Each time a line of the listing holds "footY", copy that line.

### DATA SHOWN
=-=-=-=-=

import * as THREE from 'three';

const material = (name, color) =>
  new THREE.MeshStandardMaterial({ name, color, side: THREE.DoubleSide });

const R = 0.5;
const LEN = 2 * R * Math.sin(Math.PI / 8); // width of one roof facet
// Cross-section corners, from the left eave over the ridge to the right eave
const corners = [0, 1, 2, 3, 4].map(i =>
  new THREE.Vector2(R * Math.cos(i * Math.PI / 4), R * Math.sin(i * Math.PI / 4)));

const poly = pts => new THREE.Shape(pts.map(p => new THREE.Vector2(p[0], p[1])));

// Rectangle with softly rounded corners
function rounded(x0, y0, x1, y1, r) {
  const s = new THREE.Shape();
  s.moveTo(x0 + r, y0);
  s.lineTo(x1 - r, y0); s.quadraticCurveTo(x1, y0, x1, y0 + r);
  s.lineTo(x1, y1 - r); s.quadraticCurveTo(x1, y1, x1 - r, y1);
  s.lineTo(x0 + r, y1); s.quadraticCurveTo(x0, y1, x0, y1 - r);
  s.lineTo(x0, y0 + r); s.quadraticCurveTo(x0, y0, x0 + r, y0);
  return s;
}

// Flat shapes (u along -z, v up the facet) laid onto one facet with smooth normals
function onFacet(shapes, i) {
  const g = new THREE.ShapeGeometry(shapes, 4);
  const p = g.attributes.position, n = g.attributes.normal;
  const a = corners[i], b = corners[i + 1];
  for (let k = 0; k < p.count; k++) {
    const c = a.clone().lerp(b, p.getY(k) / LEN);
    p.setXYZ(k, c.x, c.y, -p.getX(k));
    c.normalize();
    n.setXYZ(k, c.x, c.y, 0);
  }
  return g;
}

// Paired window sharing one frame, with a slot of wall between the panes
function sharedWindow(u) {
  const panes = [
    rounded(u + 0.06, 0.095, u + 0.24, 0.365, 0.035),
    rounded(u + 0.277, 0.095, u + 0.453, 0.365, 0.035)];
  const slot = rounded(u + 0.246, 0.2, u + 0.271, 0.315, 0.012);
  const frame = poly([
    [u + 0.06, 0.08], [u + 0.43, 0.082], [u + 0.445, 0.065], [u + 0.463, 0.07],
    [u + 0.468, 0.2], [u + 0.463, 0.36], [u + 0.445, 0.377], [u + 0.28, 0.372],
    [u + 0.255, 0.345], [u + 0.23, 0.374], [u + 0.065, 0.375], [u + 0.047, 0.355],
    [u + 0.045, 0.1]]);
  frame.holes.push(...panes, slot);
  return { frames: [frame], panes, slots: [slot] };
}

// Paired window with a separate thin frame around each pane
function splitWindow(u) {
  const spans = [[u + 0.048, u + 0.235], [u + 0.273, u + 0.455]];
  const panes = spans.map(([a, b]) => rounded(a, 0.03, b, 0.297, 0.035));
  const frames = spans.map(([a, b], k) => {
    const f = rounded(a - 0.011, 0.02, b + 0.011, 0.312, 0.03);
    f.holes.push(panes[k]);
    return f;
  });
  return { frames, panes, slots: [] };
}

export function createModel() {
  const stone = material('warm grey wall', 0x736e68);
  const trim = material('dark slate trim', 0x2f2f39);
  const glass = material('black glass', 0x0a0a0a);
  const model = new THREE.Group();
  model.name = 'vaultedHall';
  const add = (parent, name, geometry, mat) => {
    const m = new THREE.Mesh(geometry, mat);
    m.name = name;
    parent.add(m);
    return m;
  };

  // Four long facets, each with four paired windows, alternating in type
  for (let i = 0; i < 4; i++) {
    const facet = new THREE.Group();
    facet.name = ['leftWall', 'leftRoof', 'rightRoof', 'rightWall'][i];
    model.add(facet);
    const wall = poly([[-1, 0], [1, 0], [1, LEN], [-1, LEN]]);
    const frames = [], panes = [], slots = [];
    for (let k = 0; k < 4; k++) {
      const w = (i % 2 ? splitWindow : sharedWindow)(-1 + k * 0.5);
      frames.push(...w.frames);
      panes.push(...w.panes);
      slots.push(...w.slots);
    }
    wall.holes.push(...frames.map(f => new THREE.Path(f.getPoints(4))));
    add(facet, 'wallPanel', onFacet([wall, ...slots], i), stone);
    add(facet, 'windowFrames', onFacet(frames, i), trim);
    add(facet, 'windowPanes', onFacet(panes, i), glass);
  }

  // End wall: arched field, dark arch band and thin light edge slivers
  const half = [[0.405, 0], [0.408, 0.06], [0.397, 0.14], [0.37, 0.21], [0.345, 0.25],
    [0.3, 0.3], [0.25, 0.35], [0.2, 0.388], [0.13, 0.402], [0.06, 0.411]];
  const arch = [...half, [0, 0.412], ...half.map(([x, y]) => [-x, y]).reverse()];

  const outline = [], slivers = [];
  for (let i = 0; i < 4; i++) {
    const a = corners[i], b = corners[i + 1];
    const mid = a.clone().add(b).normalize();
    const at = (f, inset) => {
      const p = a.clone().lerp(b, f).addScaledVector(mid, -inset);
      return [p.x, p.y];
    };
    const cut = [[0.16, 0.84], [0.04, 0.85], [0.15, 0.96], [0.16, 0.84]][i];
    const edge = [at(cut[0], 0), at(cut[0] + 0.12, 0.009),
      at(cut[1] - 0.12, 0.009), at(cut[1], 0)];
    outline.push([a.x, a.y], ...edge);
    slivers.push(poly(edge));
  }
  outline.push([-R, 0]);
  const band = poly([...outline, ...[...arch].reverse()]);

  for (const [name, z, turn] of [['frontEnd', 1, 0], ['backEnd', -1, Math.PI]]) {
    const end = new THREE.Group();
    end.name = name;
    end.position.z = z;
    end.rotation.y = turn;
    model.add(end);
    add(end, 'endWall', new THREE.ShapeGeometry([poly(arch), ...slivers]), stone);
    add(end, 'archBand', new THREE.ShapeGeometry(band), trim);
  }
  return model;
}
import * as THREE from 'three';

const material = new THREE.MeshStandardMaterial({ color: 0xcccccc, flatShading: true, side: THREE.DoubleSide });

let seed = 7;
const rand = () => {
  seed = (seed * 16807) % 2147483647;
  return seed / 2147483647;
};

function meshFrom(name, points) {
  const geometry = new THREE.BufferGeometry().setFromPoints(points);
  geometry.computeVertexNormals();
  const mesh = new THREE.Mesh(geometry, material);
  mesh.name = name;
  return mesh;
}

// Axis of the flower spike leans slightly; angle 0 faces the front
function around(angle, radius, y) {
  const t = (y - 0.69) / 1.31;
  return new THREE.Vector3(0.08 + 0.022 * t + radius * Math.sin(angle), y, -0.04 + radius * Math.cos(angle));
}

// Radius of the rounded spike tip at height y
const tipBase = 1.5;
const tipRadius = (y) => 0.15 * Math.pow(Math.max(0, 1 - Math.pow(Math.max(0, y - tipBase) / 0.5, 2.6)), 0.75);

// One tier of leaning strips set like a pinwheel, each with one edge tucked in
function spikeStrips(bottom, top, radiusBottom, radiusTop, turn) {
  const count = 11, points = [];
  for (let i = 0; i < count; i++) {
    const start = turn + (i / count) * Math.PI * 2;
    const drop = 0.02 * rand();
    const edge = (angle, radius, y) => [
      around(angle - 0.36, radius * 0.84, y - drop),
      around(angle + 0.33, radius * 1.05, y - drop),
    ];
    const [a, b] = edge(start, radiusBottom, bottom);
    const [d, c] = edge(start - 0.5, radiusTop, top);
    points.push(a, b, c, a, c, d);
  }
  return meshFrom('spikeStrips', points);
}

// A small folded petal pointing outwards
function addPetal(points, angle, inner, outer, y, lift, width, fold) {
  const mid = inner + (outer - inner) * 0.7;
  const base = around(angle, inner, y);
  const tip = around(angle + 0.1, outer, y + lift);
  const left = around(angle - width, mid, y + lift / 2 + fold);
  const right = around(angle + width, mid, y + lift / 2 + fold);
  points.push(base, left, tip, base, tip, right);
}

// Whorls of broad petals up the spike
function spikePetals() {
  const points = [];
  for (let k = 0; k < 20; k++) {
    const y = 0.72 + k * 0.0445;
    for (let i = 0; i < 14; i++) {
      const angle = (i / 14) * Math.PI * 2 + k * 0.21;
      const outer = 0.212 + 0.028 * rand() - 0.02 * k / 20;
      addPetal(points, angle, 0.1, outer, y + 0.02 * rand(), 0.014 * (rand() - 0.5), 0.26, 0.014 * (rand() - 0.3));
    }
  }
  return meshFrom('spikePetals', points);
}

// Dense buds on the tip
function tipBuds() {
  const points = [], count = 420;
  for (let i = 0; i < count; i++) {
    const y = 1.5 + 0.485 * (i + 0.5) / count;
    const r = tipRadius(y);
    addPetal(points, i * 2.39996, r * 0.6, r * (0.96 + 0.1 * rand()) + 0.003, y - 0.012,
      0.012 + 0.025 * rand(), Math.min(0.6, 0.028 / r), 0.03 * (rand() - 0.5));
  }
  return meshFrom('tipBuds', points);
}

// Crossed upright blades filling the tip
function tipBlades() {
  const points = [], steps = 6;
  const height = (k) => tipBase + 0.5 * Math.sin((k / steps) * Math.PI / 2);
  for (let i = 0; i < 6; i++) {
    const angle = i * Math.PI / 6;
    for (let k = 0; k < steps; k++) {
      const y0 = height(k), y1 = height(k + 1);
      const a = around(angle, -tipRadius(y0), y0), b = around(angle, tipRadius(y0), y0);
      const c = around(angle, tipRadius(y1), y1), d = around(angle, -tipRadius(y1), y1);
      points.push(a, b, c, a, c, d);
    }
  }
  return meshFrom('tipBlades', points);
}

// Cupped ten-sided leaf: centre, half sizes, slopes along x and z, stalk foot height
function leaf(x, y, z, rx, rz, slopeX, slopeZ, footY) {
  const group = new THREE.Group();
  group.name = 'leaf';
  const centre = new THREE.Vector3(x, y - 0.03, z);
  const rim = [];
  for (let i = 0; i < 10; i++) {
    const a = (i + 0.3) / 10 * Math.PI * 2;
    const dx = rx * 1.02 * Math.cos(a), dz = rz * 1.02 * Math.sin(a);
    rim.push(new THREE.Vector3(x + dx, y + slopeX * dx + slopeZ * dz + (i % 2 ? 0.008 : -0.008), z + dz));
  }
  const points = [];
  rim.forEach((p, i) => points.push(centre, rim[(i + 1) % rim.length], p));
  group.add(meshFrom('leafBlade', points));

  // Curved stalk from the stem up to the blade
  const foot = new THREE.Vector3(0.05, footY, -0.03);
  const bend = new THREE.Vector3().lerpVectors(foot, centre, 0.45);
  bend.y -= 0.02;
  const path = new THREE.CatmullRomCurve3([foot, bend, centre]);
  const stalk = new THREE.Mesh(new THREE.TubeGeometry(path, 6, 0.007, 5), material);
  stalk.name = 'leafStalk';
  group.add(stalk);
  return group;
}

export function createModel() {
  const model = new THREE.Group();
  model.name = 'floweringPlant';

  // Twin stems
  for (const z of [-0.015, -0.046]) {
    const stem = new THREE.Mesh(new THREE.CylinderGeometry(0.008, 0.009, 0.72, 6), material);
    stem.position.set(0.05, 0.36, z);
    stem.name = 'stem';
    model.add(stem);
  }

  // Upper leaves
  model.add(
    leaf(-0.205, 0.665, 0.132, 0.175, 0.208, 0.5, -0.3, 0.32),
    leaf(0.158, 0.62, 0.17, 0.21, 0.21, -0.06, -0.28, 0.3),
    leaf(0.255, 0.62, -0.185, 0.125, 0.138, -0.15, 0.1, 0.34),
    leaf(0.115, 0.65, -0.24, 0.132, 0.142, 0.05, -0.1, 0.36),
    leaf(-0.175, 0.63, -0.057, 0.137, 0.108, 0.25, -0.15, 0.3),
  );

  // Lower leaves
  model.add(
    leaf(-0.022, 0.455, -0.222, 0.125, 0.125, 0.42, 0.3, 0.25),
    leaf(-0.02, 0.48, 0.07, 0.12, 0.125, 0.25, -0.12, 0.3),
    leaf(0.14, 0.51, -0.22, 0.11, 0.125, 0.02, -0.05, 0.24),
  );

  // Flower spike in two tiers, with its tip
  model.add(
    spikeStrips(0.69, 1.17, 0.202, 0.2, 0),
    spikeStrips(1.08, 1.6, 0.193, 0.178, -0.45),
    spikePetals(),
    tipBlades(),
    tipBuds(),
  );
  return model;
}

=-=-=-=-=

### SOLUTION TO THE EXERCISE
function leaf(x, y, z, rx, rz, slopeX, slopeZ, footY) {
  const foot = new THREE.Vector3(0.05, footY, -0.03);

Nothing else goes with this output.